A spokesperson for CBP said the agency does not comment on pending litigation. Spokespeople for DHS and ICE were not immediately available for comment. 

The ACLU said in the suit the records “would contribute significantly to the public’s understanding” of how the agencies use “invasive surveillance technology both at the border and within American communities, and whether they are complying with constitutional and legal limitations on unreasonable searches.” 

ADVERTISEMENT

CBP officials confirmed to Senate staff in September that it was tracking phones using Venntel’s product, according to a group of Democratic senators who urged a DHS watchdog investigation into the tracking.

The DHS’s internal watchdog on Wednesday said in a letter to five senators that it would probe the department’s tracking of Americans' phone data without a warrant. 
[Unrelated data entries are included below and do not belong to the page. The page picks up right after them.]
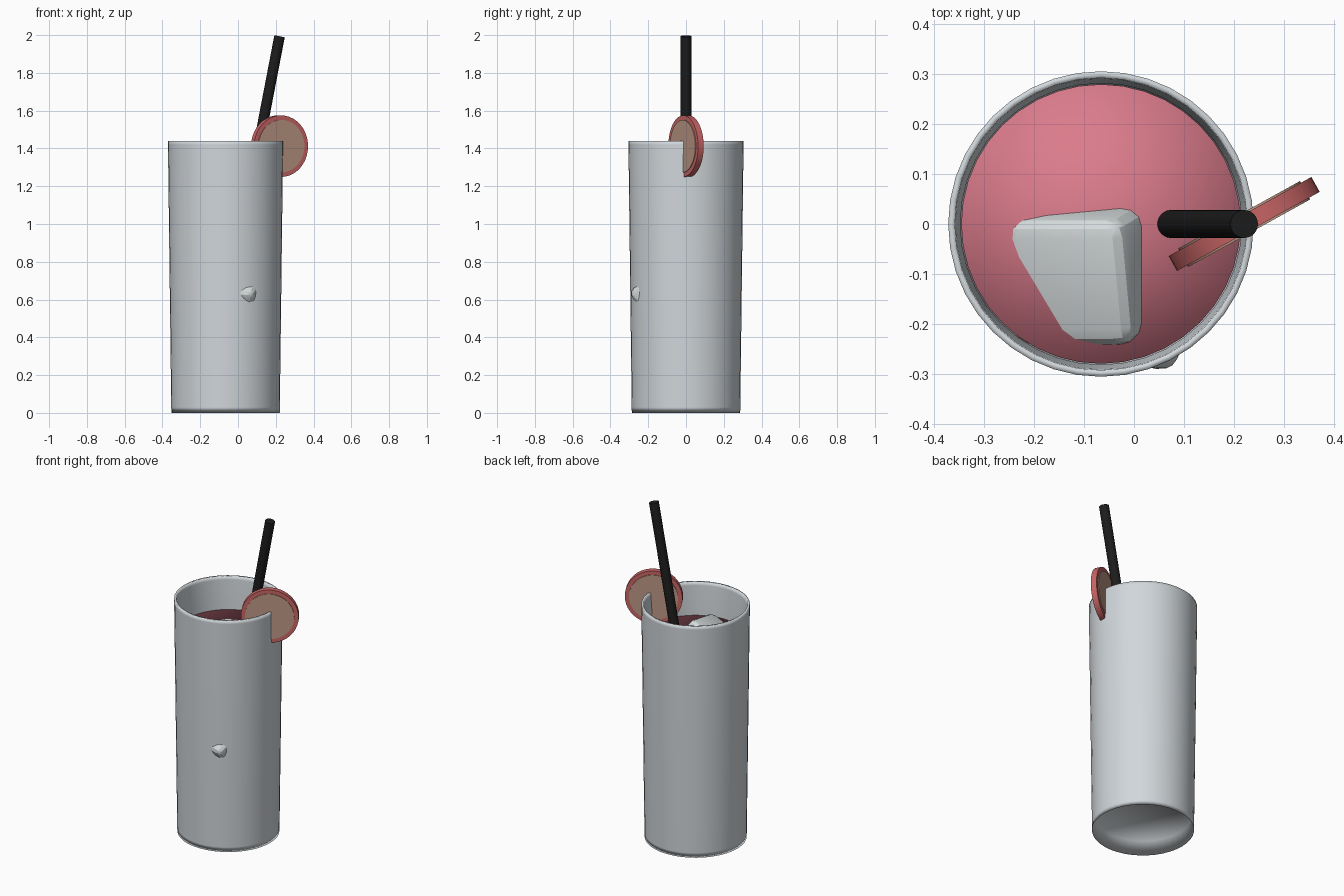
import bpy, bmesh, math
from mathutils import Matrix, Vector

if "Cube" in bpy.data.objects:
    bpy.data.objects.remove(bpy.data.objects["Cube"])

CX = -0.066      # axis of the glass
LEVEL = 1.24     # drink surface


def material(name, rgb):
    m = bpy.data.materials.new(name)
    m.diffuse_color = (*rgb, 1)
    m.use_nodes = True
    m.node_tree.nodes["Principled BSDF"].inputs["Base Color"].default_value = m.diffuse_color
    return m


GLASS = material("pale_glass", (0.64, 0.68, 0.71))
ICE = material("ice_white", (0.66, 0.70, 0.71))
DRINK = material("pink_drink", (0.71, 0.20, 0.26))
PEEL = material("red_peel", (0.58, 0.13, 0.13))
FLESH = material("tan_flesh", (0.50, 0.31, 0.23))
BLACK = material("black_straw", (0.012, 0.012, 0.012))


def finish(name, bm, mat, angle=None, matrix=Matrix()):
    bmesh.ops.recalc_face_normals(bm, faces=bm.faces)
    me = bpy.data.meshes.new(name)
    bm.to_mesh(me)
    bm.free()
    ob = bpy.data.objects.new(name, me)
    bpy.context.collection.objects.link(ob)
    me.materials.append(mat)
    ob.matrix_world = matrix
    if angle is None:
        me.polygons.foreach_set("use_smooth", [True] * len(me.polygons))
    else:
        bpy.ops.object.select_all(action='DESELECT')
        ob.select_set(True)
        bpy.context.view_layer.objects.active = ob
        bpy.ops.object.shade_smooth_by_angle(angle=math.radians(angle))
    return ob


def lathe(name, profile, mat, steps=40, angle=None, matrix=Matrix()):
    bm = bmesh.new()
    vs = [bm.verts.new((r, 0, z)) for r, z in profile]
    es = [bm.edges.new(p) for p in zip(vs, vs[1:])]
    bmesh.ops.spin(bm, geom=vs + es, cent=(0, 0, 0), axis=(0, 0, 1),
                   angle=2 * math.pi, steps=steps)
    bmesh.ops.remove_doubles(bm, verts=bm.verts, dist=1e-5)
    return finish(name, bm, mat, angle, matrix)


def disc(name, radius, thickness, mat, matrix, steps=40):
    h = thickness / 2
    return lathe(name, [(0, -h), (radius, -h), (radius, h), (0, h)],
                 mat, steps, 35, matrix)


def frame(x, y, z, origin):
    return Matrix.Translation(origin) @ Matrix((x, y, z)).transposed().to_4x4()


def ice_cube(name, size, bevel, matrix):
    bm = bmesh.new()
    bmesh.ops.create_cube(bm, size=size)
    bmesh.ops.bevel(bm, geom=list(bm.edges), offset=bevel, segments=3,
                    profile=0.5, affect='EDGES')
    return finish(name, bm, ICE, 25, matrix)


at_glass = Matrix.Translation((CX, 0, 0))

# Tumbler with thin wall and hollow underside
lathe("glass", [(0, 0.09), (0.272, 0.085), (0.287, 0), (0.2875, 0.03),
                (0.3048, 1.42), (0.305, 1.44), (0.292, 1.44), (0.2905, 1.42),
                (0.281, 1.24), (0.268, 0.11), (0, 0.11)],
      GLASS, matrix=at_glass)

# Drink
lathe("drink", [(0, 0.115), (0.265, 0.115), (0.279, LEVEL), (0, LEVEL)],
      DRINK, matrix=at_glass)

# Floating ice cube, tilted so one face dips under the surface
size = 0.265
n = Vector((-0.385, -0.23, 0.894)).normalized()
a = Vector((-0.92, 0, -0.40))
a = (a - n * a.dot(n)).normalized()
b = n.cross(a)
corner = Vector((-0.03, 0.008, 1.345))
ice_cube("floating_ice", size, 0.04,
         frame(a, b, n, corner + (a + b - n) * size / 2))

# Sunken ice cube whose corner shows through the wall
d = Vector((0.427, -0.904, 0)).normalized()
up = Matrix.Rotation(math.radians(20), 3, d) @ Vector((0, 0, 1))
e = d / math.sqrt(3) + up * math.sqrt(2 / 3)
turn = Matrix.Rotation(math.radians(120), 3, d)
ice_cube("sunken_ice", size, 0.04,
         frame(e, turn @ e, turn @ turn @ e, Vector((CX, 0, 0.63)) + d * 0.117))

# Straw leaning to the right
top, low = Vector((0.22, 0, 1.994)), Vector((-0.136, 0, 0.14))
axis = top - low
disc("straw", 0.028, axis.length, BLACK,
     Matrix.Translation((top + low) / 2)
     @ axis.to_track_quat('Z', 'Y').to_matrix().to_4x4(), 24)

# Citrus slice perched on the rim
slice_at = (Matrix.Translation((0.22, 0, 1.412))
            @ Matrix.Rotation(math.radians(29), 4, 'Z')
            @ Matrix.Rotation(math.radians(90), 4, 'X'))
disc("slice_peel", 0.163, 0.034, PEEL, slice_at)
disc("slice_flesh", 0.139, 0.042, FLESH, slice_at)
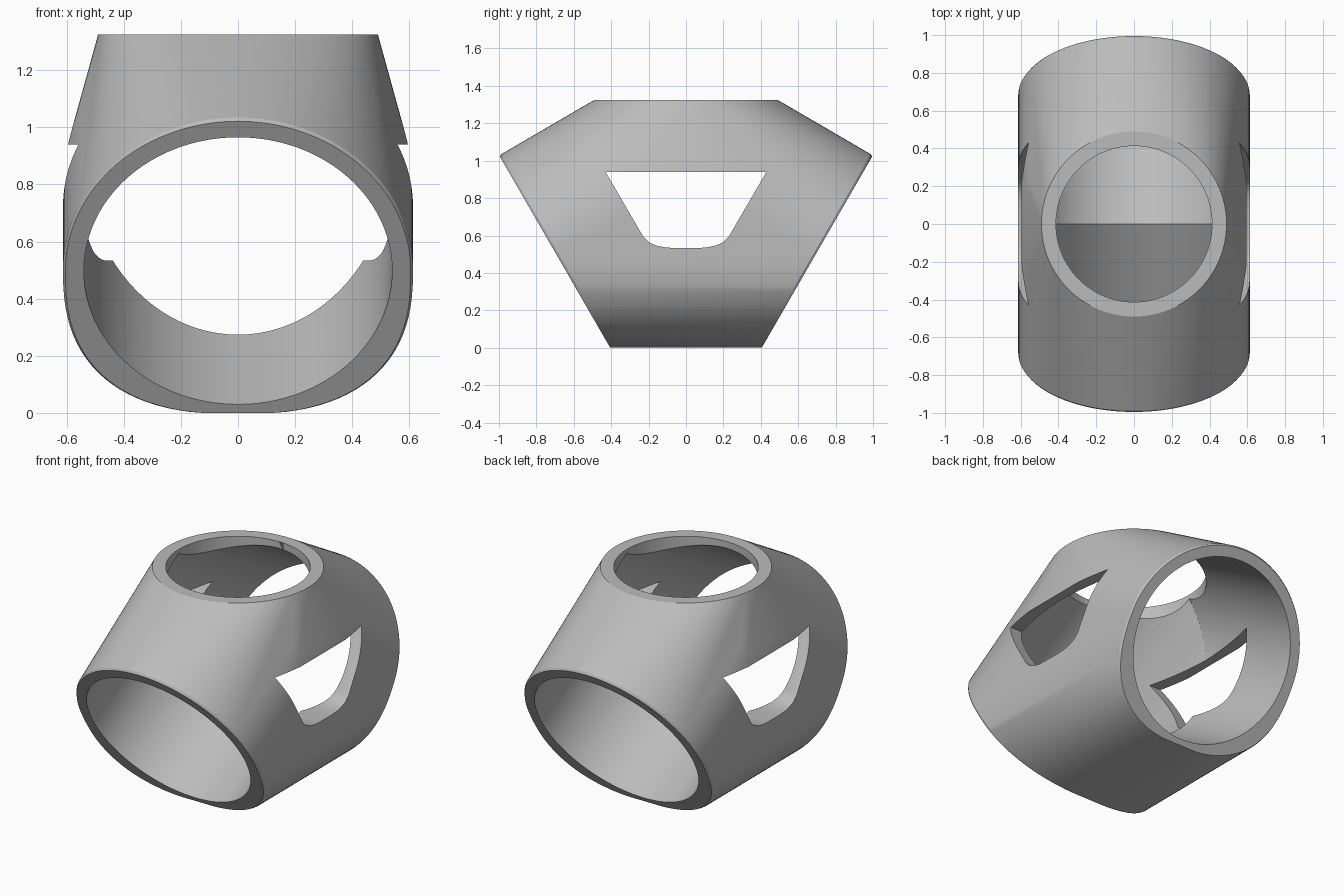
import bpy
import bmesh
from math import sin, cos, pi, sqrt, radians

cube = bpy.data.objects.get("Cube")
if cube:
    bpy.data.objects.remove(cube)

# Main sizes: tilted end openings and the round top opening
S, C = sin(radians(30)), cos(radians(30))
END_Y, END_Z = -0.6925, 0.4975
OUTER, BORE = 0.613, 0.54
TOP_Z, TOP_OUTER, TOP_INNER = 1.325, 0.49, 0.413
N = 96


def end_point(u, v, depth):
    """Point on the front opening plane, moved inward along its axis."""
    return (u, END_Y - S * v + C * depth, END_Z + C * v + S * depth)


def depth_at(v, y):
    """Axial depth at which the line of height v reaches y."""
    return (y - END_Y + S * v) / C


def end_ring(radius, depth):
    """Round above, squarer below, flattened where it meets the ground."""
    pts = []
    for i in range(N):
        a = 2 * pi * i / N
        c, s = cos(a), sin(a)
        if s < 0:
            c = abs(c) ** 0.8 * (1 if c > 0 else -1)
            s = -abs(s) ** 0.8 * 0.957
        v = max(radius * s, -(END_Z + S * depth) / C)
        pts.append(end_point(radius * c, v, depth))
    return pts


def flip(pts):
    return [(x, -y, z) for x, y, z in pts]


def hull_object(name, pts):
    bm = bmesh.new()
    for p in pts:
        bm.verts.new(p)
    bmesh.ops.remove_doubles(bm, verts=bm.verts, dist=0.0005)
    res = bmesh.ops.convex_hull(bm, input=bm.verts)
    junk = {g for g in res["geom_interior"] + res["geom_unused"]
            if isinstance(g, bmesh.types.BMVert)}
    bmesh.ops.delete(bm, geom=list(junk), context="VERTS")
    bmesh.ops.dissolve_limit(bm, angle_limit=radians(0.2),
                             verts=bm.verts, edges=bm.edges)
    bmesh.ops.recalc_face_normals(bm, faces=bm.faces)
    mesh = bpy.data.meshes.new(name)
    bm.to_mesh(mesh)
    bm.free()
    obj = bpy.data.objects.new(name, mesh)
    bpy.context.collection.objects.link(obj)
    return obj


def disc(radius, z):
    return [(radius * cos(2 * pi * i / N), radius * sin(2 * pi * i / N), z)
            for i in range(N)]


# Outer shell: chamfered ends, tube shoulders, top rim
half = end_ring(OUTER - 0.008, 0) + end_ring(OUTER, 0.012)
for i in range(N // 2 + 1):
    a = 2 * pi * i / N
    u, v = OUTER * cos(a), OUTER * sin(a)
    y = -max(0.22, sqrt(max(0, 0.61 ** 2 - (1.02 * u) ** 2)))
    half.append(end_point(u, v, depth_at(v, y)))
body = hull_object("pipe_junction", half + flip(half) + disc(TOP_OUTER, TOP_Z))

# Bores: straight round passages that meet on the middle plane
bore = []
for i in range(N):
    a = 2 * pi * i / N
    u, v = BORE * cos(a), BORE * sin(a)
    bore.append(end_point(u, v, -0.2))
    bore.append(end_point(u, v, depth_at(v, 0.001)))

# Side window: trapezoid with rounded lower corners
edge = [(0.43, 0.94), (0.255, 0.64), (0.228, 0.593), (0.195, 0.562),
        (0.155, 0.545), (0.11, 0.536), (0.06, 0.533)]
window = [(x, s * y, z) for x in (-1, 1) for s in (-1, 1) for y, z in edge]

cutters = [
    hull_object("front_bore_cutter", bore),
    hull_object("back_bore_cutter", flip(bore)),
    hull_object("top_hole_cutter", disc(TOP_INNER, 0.9) + disc(TOP_INNER, 1.6)),
    hull_object("window_cutter", window),
]

bpy.ops.object.select_all(action="DESELECT")
bpy.context.view_layer.objects.active = body
body.select_set(True)
for cutter in cutters:
    cutter.hide_render = True
    mod = body.modifiers.new(cutter.name, "BOOLEAN")
    mod.operation = "DIFFERENCE"
    mod.solver = "EXACT"
    mod.object = cutter
    bpy.ops.object.modifier_apply(modifier=mod.name)
for cutter in cutters:
    bpy.data.objects.remove(cutter)

# Single plain grey
grey = bpy.data.materials.new("plain_grey")
grey.use_nodes = True
colour = (0.5, 0.5, 0.5, 1)
grey.diffuse_color = colour
grey.node_tree.nodes["Principled BSDF"].inputs["Base Color"].default_value = colour
body.data.materials.clear()
body.data.materials.append(grey)
for poly in body.data.polygons:
    poly.material_index = 0
bpy.ops.object.shade_smooth_by_angle(angle=radians(25))
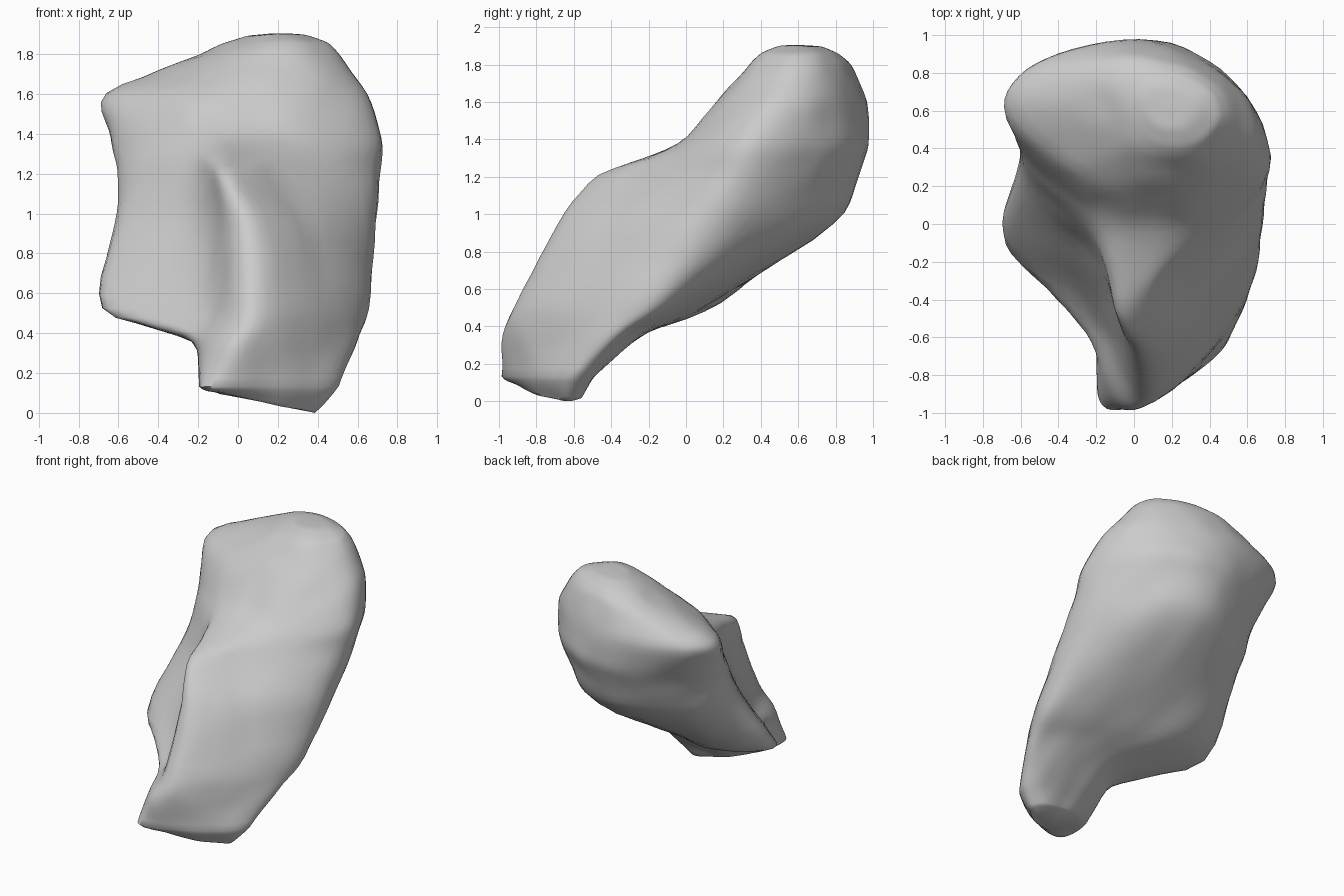
import bpy, bmesh, math
from mathutils import Vector, noise

if "Cube" in bpy.data.objects:
    bpy.data.objects.remove(bpy.data.objects["Cube"])

# Horizontal cross-sections: height, then (x, y) of eight features in order:
# ridge, front right, right, back right, back, back left, left flap, valley
SECTIONS = [
    (0.13, [(-.05, -.98), (.27, -.83), (.50, -.62), (.42, -.50), (.20, -.50), (0, -.54), (-.17, -.70), (-.18, -.93)]),
    (0.36, [(.01, -.99), (.36, -.74), (.60, -.40), (.48, -.28), (.20, -.22), (-.05, -.26), (-.21, -.46), (-.17, -.78)]),
    (0.51, [(.05, -.92), (.42, -.64), (.66, -.20), (.48, -.02), (.05, .10), (-.40, .18), (-.72, -.11), (-.20, -.48)]),
    (0.95, [(.02, -.69), (.36, -.42), (.70, .10), (.46, .60), (.05, .82), (-.46, .58), (-.61, .20), (-.20, -.20)]),
    (1.21, [(-.08, -.48), (.17, -.27), (.71, .22), (.50, .71), (.05, .93), (-.47, .70), (-.59, .34), (-.20, -.10)]),
    (1.37, [(0, -.03), (.38, .02), (.725, .32), (.52, .77), (.05, .99), (-.46, .80), (-.64, .48), (-.30, .12)]),
    (1.60, [(0, .17), (.38, .20), (.66, .46), (.48, .79), (0, .97), (-.54, .86), (-.68, .60), (-.34, .30)]),
    (1.80, [(.10, .35), (.35, .37), (.51, .56), (.40, .77), (.10, .88), (-.10, .85), (-.18, .70), (-.08, .47)]),
]
ALONG, UP = 7, 5


def spline(a, b, c, d, t):
    """Smooth curve through b and c."""
    return 0.5 * (2 * b + (c - a) * t + (2 * a - 5 * b + 4 * c - d) * t * t
                  + (3 * b - a - 3 * c + d) * t ** 3)


def smooth_ring(points):
    n = len(points)
    return [spline(points[i - 1], points[i], points[(i + 1) % n], points[(i + 2) % n], k / ALONG)
            for i in range(n) for k in range(ALONG)]


def shrunk(ring, scale, height, shift=0):
    """End ring pulled in towards its middle, height given as a function of x."""
    mid = sum(ring, Vector()) / len(ring)
    out = [mid + (p - mid) * scale for p in ring]
    return [Vector((p.x + shift, p.y, height(p.x))) for p in out]


# Main rings with closing rings at foot and crown
rings = [smooth_ring([Vector((x, y, z)) for x, y in pts]) for z, pts in SECTIONS]
foot = shrunk(rings[0], 0.68, lambda x: 0.075 - 0.19 * x)
crown = [shrunk(rings[-1], s, lambda x, h=h: h, 0.04)
         for s, h in ((0.74, 1.858), (0.42, 1.892), (0.05, 1.9))]
rings = [foot] + rings + crown

# Interpolate upwards between the rings, half straight and half curved
last = len(rings) - 1
levels = []
for i in range(last):
    quad = [rings[min(max(i + o, 0), last)] for o in (-1, 0, 1, 2)]
    curve = 0.45 if i < len(SECTIONS) - 1 else 0.1
    for k in range(UP):
        t = k / UP
        levels.append([b.lerp(c, t).lerp(spline(a, b, c, d, t), curve) for a, b, c, d in zip(*quad)])
levels.append(rings[-1])

# Skin the levels into one boulder
bm = bmesh.new()
grid = [[bm.verts.new(p) for p in level] for level in levels]
n = len(grid[0])
for low, high in zip(grid, grid[1:]):
    for j in range(n):
        k = (j + 1) % n
        bm.faces.new((low[j], low[k], high[k], high[j]))
bm.faces.new(grid[0][::-1])
bm.faces.new(grid[-1])
bmesh.ops.recalc_face_normals(bm, faces=bm.faces)

# Wear the edges down a little and stand it on the ground
for _ in range(3):
    worn = [v for v in bm.verts if v.co.z > 0.15]
    bmesh.ops.smooth_vert(bm, verts=worn, factor=0.5, use_axis_x=True, use_axis_y=True, use_axis_z=True)
bm.normal_update()
shifts = [v.normal * noise.noise(v.co * 6) * 0.01 for v in bm.verts]
for v, s in zip(bm.verts, shifts):
    v.co += s
lowest = min(v.co.z for v in bm.verts)
for v in bm.verts:
    v.co.z -= lowest

mesh = bpy.data.meshes.new("boulder")
bm.to_mesh(mesh)
bm.free()
boulder = bpy.data.objects.new("boulder", mesh)
bpy.context.collection.objects.link(boulder)
bpy.context.view_layer.objects.active = boulder
boulder.select_set(True)
bpy.ops.object.shade_smooth_by_angle(angle=math.radians(60))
The investigation was opened in response to an inquiry from Democratic Sens. Ron WydenRonald (Ron) Lee WydenGOP governors move to cut unemployment benefits as debate rages over effects Senate Finance Committee to consider clean energy legislation this month Hillicon Valley: Global cybersecurity leaders say they feel unprepared for attack | Senate Commerce Committee advances Biden's FTC nominee Lina Khan | Senate panel approves bill that would invest billions in tech MORE (Ore.), Elizabeth WarrenElizabeth WarrenWarren says Republican Party 'eating itself and it is discovering that the meal is poisonous' Briahna Joy Gray: Warren not endorsing Sanders in 2020 was 'really frustrating' McConnell hits Democratic critics of Israel MORE (Mass.), Ed MarkeyEd MarkeySenators ask airlines to offer cash refunds for unused flight credits Civilian Climate Corps can help stem rural-urban divide Senate votes to nix Trump rule limiting methane regulation MORE (Mass.), Sherrod BrownSherrod Campbell BrownSenate Democrats offer bill to scrap tax break for investment managers Wyden: Funding infrastructure with gas tax hike a 'big mistake' Sherrod Brown calls Rand Paul 'kind of a lunatic' for not wearing mask MORE (Ohio) and Brian SchatzBrian Emanuel SchatzFinancial market transactions should not be taxed or restricted Democrats face big headaches on Biden's T spending plan Democrats introduce bill to give hotels targeted relief MORE (Hawaii) in October. 

“If federal agencies are tracking American citizens without warrants, the public deserves answers and accountability,” Wyden said in a statement Wednesday. “I won’t accept anything less than a thorough and swift inspector general investigation that sheds light on CBP’s phone location data surveillance program.”